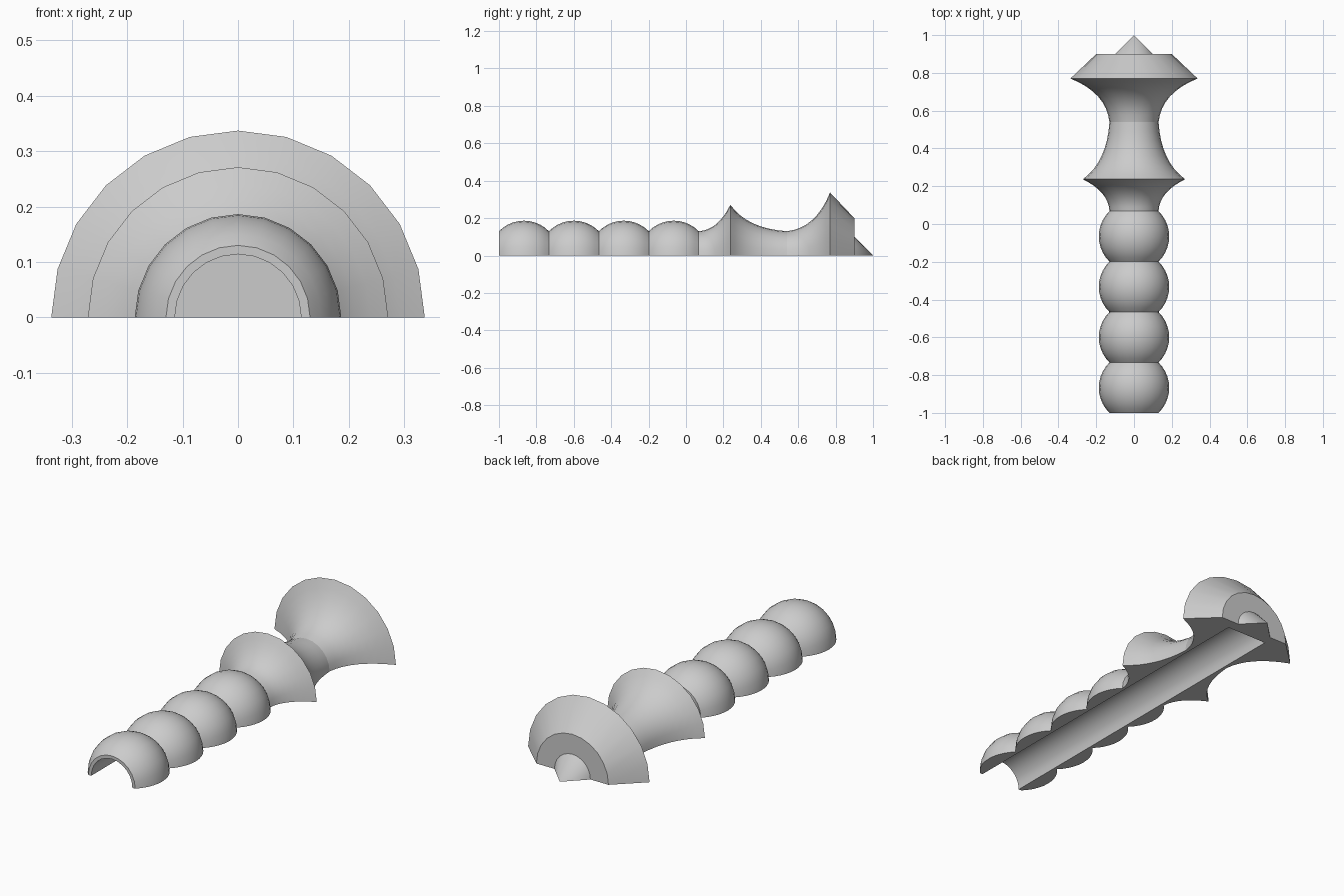
import bpy, bmesh, math
from mathutils import Matrix, Vector

if "Cube" in bpy.data.objects:
    bpy.data.objects.remove(bpy.data.objects["Cube"], do_unlink=True)

GREY = (0.6, 0.6, 0.6, 1)
STEPS = 12        # segments in the half turn
BORE = 0.114      # groove radius
NECK = 0.13       # radius between beads
BEAD = 0.267      # bead length
BORE_END = 0.845

mat = bpy.data.materials.new("plain grey")
mat.use_nodes = True
mat.diffuse_color = GREY
mat.node_tree.nodes["Principled BSDF"].inputs["Base Color"].default_value = GREY


def half_turn(name, outline, joints=()):
    """Turn a closed (y, radius) outline half way round y; walls at joints stay open."""
    bm = bmesh.new()
    rings = []
    for s in range(STEPS + 1):
        a = math.pi * s / STEPS
        rings.append([bm.verts.new((r * math.cos(a), y, r * math.sin(a))) for y, r in outline])
    n = len(outline)
    for i in range(n):
        j = (i + 1) % n
        (y0, r0), (y1, r1) = outline[i], outline[j]
        if (y0 == y1 and y0 in joints) or r0 == r1 == 0:
            continue
        for a, b in zip(rings, rings[1:]):
            bm.faces.new((a[i], a[j], b[j], b[i]))
    # flat underside
    bm.faces.new(rings[0])
    bm.faces.new(rings[-1])
    bmesh.ops.remove_doubles(bm, verts=bm.verts, dist=1e-5)
    bmesh.ops.recalc_face_normals(bm, faces=bm.faces)
    mesh = bpy.data.meshes.new(name)
    bm.to_mesh(mesh)
    bm.free()
    mesh.materials.append(mat)
    obj = bpy.data.objects.new(name, mesh)
    bpy.context.collection.objects.link(obj)
    bpy.ops.object.select_all(action='DESELECT')
    obj.select_set(True)
    bpy.context.view_layer.objects.active = obj
    bpy.ops.object.shade_smooth_by_angle(angle=math.radians(30))


def curve(a, c, b, n=8):
    """Quadratic curve from a to b, pulled towards c."""
    a, c, b = Vector(a), Vector(c), Vector(b)
    pts = [a * (1 - t) ** 2 + c * 2 * t * (1 - t) + b * t * t
           for t in (k / n for k in range(1, n))]
    return [tuple(a)] + [tuple(p) for p in pts] + [tuple(b)]


# Four beads of the grip
half = BEAD / 2
ball = math.hypot(NECK, half)
for k in range(4):
    y0 = -1 + k * BEAD
    y1 = y0 + BEAD
    swing = math.atan2(half, NECK)
    arc = [(y0 + half + ball * math.sin(t), ball * math.cos(t))
           for t in (swing * (i / 5 - 1) for i in range(1, 10))]
    outline = [(y0, NECK)] + arc + [(y1, NECK), (y1, BORE), (y0, BORE)]
    half_turn(f"grip_bead_{k + 1}", outline, (y1,) if k == 0 else (y0, y1))

# Flared collar above the grip
grip_end, collar, waist = -1 + 4 * BEAD, 0.237, 0.54
half_turn("collar_flare", curve((grip_end, NECK), (0.17, 0.135), (collar, 0.271))
          + [(collar, BORE), (grip_end, BORE)], (grip_end, collar))

# Waist sweeping down from the collar
half_turn("waist", curve((collar, 0.271), (0.33, 0.143), (waist, NECK))
          + [(waist, BORE), (collar, BORE)], (collar, waist))

# Wide head with bevelled back, closing the groove
half_turn("head_flare", curve((waist, NECK), (0.695, 0.147), (0.77, 0.337))
          + [(0.9, 0.2), (0.9, 0), (BORE_END, 0), (BORE_END, BORE), (waist, BORE)], (waist,))

# Pointed end
half_turn("end_cone", [(0.9, 0.1), (1, 0), (0.9, 0)], (0.9,))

========

Would you return all lines from the preceding listing that contain the word "NECK"?

Answer box:
NECK = 0.13       # radius between beads
ball = math.hypot(NECK, half)
    swing = math.atan2(half, NECK)
    outline = [(y0, NECK)] + arc + [(y1, NECK), (y1, BORE), (y0, BORE)]
half_turn("collar_flare", curve((grip_end, NECK), (0.17, 0.135), (collar, 0.271))
half_turn("waist", curve((collar, 0.271), (0.33, 0.143), (waist, NECK))
half_turn("head_flare", curve((waist, NECK), (0.695, 0.147), (0.77, 0.337))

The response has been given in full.